* **TASK TO COMPLETE**:
Tally the lines below that hold the string "finish", and report the tally by itself.

* **RECORDS FOR THE TASK**:
= Beginning of Section =

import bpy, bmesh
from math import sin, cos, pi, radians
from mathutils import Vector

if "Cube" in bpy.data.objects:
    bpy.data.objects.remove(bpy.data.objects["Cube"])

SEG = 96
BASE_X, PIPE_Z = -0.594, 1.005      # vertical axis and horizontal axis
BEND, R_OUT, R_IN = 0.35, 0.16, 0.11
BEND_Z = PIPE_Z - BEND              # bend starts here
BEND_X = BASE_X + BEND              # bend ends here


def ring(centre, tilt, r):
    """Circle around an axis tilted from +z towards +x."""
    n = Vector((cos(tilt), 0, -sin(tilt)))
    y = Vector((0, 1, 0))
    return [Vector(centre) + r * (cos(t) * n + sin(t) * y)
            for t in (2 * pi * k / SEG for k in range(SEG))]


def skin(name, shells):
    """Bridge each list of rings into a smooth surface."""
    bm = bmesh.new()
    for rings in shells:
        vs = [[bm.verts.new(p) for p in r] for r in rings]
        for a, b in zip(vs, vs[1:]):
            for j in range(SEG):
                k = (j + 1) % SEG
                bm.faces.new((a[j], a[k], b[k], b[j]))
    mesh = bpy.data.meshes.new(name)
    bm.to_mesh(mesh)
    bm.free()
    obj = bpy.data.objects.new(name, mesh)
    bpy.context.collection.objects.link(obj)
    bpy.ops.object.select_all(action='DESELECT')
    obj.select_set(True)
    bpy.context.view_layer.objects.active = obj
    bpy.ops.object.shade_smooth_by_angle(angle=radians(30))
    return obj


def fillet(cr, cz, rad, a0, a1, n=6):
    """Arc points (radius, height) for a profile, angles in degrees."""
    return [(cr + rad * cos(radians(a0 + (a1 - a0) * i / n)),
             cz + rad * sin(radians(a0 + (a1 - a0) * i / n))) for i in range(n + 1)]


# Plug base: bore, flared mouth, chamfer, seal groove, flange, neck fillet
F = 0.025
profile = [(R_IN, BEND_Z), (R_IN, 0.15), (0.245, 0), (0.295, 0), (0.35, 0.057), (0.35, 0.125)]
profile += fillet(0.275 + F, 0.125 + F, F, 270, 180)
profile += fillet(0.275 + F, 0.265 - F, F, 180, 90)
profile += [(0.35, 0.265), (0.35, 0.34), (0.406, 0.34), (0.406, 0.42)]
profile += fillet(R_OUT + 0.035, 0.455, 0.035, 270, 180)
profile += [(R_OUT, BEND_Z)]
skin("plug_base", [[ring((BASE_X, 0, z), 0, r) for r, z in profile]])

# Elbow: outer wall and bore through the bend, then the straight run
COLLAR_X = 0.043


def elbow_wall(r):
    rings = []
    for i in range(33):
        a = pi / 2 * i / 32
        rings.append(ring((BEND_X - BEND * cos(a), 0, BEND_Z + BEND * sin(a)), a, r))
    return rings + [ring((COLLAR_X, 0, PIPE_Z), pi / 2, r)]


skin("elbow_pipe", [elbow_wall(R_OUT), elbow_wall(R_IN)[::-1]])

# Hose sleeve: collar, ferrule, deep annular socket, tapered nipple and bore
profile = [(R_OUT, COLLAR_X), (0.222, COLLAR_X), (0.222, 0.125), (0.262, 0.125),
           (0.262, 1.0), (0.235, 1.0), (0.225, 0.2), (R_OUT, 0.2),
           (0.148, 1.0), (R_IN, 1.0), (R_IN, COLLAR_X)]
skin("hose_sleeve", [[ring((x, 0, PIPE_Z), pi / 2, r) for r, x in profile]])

= End of Section =
= Beginning of Section =

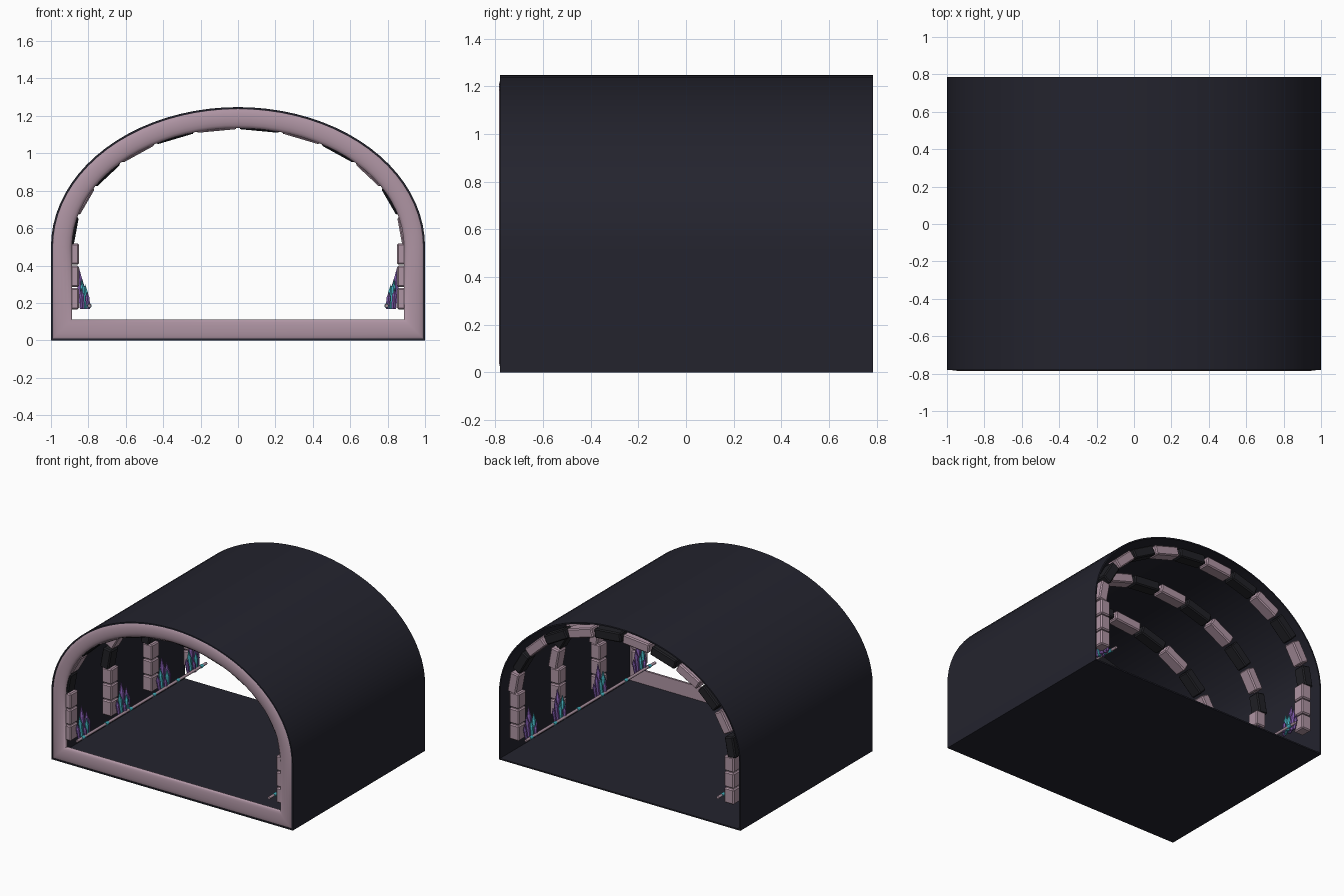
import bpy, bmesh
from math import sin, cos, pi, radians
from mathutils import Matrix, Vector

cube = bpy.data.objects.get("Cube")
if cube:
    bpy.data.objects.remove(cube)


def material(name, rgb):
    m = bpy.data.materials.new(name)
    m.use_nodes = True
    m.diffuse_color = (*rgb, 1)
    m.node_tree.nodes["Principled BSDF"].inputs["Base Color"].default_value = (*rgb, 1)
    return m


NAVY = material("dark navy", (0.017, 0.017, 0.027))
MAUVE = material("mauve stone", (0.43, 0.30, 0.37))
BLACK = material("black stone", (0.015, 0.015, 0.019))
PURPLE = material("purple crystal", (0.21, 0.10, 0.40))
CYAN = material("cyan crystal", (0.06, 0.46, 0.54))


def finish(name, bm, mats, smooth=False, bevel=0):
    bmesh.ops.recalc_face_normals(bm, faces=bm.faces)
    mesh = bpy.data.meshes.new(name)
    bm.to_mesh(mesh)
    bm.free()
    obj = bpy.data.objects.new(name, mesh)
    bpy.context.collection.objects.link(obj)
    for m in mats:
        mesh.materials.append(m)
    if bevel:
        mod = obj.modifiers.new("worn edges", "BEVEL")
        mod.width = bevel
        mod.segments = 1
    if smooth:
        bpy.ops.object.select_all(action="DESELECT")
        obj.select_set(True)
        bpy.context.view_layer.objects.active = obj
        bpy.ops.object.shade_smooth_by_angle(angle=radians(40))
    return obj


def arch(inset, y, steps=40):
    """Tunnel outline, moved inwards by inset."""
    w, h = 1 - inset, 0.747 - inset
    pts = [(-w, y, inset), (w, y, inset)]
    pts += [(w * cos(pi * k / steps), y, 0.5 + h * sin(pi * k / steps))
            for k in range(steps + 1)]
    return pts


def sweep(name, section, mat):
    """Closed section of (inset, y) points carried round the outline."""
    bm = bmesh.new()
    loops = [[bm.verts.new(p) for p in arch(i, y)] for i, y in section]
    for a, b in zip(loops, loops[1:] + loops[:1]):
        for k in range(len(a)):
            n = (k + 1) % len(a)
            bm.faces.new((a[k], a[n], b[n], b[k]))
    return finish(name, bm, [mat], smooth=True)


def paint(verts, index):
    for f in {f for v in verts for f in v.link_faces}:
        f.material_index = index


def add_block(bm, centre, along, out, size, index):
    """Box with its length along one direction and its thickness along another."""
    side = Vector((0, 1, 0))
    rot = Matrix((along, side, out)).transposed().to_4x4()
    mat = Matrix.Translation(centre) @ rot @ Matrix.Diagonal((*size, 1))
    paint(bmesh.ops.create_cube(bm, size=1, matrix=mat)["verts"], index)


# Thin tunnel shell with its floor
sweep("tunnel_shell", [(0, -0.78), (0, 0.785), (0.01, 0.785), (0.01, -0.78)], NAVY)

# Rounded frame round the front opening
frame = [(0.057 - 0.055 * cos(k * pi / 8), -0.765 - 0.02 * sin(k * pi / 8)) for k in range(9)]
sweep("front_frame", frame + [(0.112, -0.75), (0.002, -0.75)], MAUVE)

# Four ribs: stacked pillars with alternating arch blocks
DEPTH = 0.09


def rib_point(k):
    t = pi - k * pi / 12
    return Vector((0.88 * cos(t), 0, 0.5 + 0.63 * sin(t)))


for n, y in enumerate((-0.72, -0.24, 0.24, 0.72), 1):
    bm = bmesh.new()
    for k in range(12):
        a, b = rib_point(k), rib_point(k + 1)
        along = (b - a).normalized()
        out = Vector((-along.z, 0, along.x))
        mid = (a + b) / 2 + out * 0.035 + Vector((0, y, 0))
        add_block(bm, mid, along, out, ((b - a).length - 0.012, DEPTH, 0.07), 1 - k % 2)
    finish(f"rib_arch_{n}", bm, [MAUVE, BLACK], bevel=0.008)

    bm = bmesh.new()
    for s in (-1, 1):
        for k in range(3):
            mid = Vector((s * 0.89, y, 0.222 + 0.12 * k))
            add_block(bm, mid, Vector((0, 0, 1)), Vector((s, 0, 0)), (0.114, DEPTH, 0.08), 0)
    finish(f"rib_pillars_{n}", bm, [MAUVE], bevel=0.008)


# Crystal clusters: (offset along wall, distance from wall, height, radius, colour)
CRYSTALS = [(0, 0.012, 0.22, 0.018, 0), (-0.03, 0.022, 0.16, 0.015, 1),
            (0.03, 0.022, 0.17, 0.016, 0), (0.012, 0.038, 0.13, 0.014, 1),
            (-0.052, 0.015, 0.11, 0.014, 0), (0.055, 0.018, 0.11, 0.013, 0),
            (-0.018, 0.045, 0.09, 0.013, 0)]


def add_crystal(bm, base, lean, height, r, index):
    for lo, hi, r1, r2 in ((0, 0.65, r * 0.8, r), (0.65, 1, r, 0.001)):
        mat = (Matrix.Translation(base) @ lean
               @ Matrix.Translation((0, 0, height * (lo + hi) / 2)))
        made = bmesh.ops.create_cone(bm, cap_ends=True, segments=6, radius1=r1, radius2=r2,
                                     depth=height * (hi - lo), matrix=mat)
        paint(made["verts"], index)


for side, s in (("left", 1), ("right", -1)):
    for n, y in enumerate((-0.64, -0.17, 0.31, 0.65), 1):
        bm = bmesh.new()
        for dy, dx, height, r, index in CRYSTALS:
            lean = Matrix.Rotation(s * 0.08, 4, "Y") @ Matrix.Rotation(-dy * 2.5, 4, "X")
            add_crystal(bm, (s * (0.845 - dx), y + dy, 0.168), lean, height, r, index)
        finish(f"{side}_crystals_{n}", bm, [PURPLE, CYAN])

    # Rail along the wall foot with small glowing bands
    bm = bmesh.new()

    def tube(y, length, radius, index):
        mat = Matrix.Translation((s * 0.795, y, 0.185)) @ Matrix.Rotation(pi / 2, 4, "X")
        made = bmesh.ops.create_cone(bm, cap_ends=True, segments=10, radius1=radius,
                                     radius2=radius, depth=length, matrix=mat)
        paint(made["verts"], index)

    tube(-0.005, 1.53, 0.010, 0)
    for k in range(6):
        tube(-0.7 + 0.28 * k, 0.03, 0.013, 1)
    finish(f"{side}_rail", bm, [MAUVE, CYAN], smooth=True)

= End of Section =
= Beginning of Section =

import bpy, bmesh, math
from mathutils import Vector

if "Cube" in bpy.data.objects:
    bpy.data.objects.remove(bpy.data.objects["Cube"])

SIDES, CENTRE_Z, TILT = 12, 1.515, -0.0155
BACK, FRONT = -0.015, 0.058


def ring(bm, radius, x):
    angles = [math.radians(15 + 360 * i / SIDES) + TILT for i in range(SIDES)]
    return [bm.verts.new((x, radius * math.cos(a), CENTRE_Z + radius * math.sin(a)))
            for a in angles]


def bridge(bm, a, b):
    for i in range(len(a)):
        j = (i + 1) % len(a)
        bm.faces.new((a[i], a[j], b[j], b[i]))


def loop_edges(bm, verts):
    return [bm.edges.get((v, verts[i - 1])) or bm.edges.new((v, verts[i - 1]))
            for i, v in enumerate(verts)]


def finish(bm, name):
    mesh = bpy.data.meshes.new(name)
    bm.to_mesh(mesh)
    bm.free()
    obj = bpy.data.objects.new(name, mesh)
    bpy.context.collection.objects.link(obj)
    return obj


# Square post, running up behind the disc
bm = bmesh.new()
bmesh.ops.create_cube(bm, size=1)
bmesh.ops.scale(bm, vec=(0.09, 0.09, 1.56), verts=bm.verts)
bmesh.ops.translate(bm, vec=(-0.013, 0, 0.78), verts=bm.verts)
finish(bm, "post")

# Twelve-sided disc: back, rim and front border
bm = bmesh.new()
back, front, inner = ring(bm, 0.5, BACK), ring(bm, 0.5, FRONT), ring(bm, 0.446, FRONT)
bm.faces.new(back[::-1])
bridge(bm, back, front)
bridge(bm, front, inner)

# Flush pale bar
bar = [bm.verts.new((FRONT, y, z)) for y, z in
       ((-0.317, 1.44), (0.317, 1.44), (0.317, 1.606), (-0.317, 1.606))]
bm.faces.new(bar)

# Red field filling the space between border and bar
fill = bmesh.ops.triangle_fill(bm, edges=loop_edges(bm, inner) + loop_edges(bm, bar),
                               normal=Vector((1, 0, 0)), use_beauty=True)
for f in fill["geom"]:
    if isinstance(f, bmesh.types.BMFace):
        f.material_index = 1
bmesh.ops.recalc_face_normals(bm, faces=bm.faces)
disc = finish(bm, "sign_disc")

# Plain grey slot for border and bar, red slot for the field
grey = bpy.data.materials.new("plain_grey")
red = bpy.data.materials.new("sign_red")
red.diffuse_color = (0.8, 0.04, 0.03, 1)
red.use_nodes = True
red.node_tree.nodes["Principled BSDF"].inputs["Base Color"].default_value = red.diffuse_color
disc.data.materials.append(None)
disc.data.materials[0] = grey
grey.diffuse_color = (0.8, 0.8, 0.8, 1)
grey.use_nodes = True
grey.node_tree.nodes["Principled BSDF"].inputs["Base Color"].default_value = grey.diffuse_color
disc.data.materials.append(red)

= End of Section =

* **SOLUTION TO THIS TASK**:
9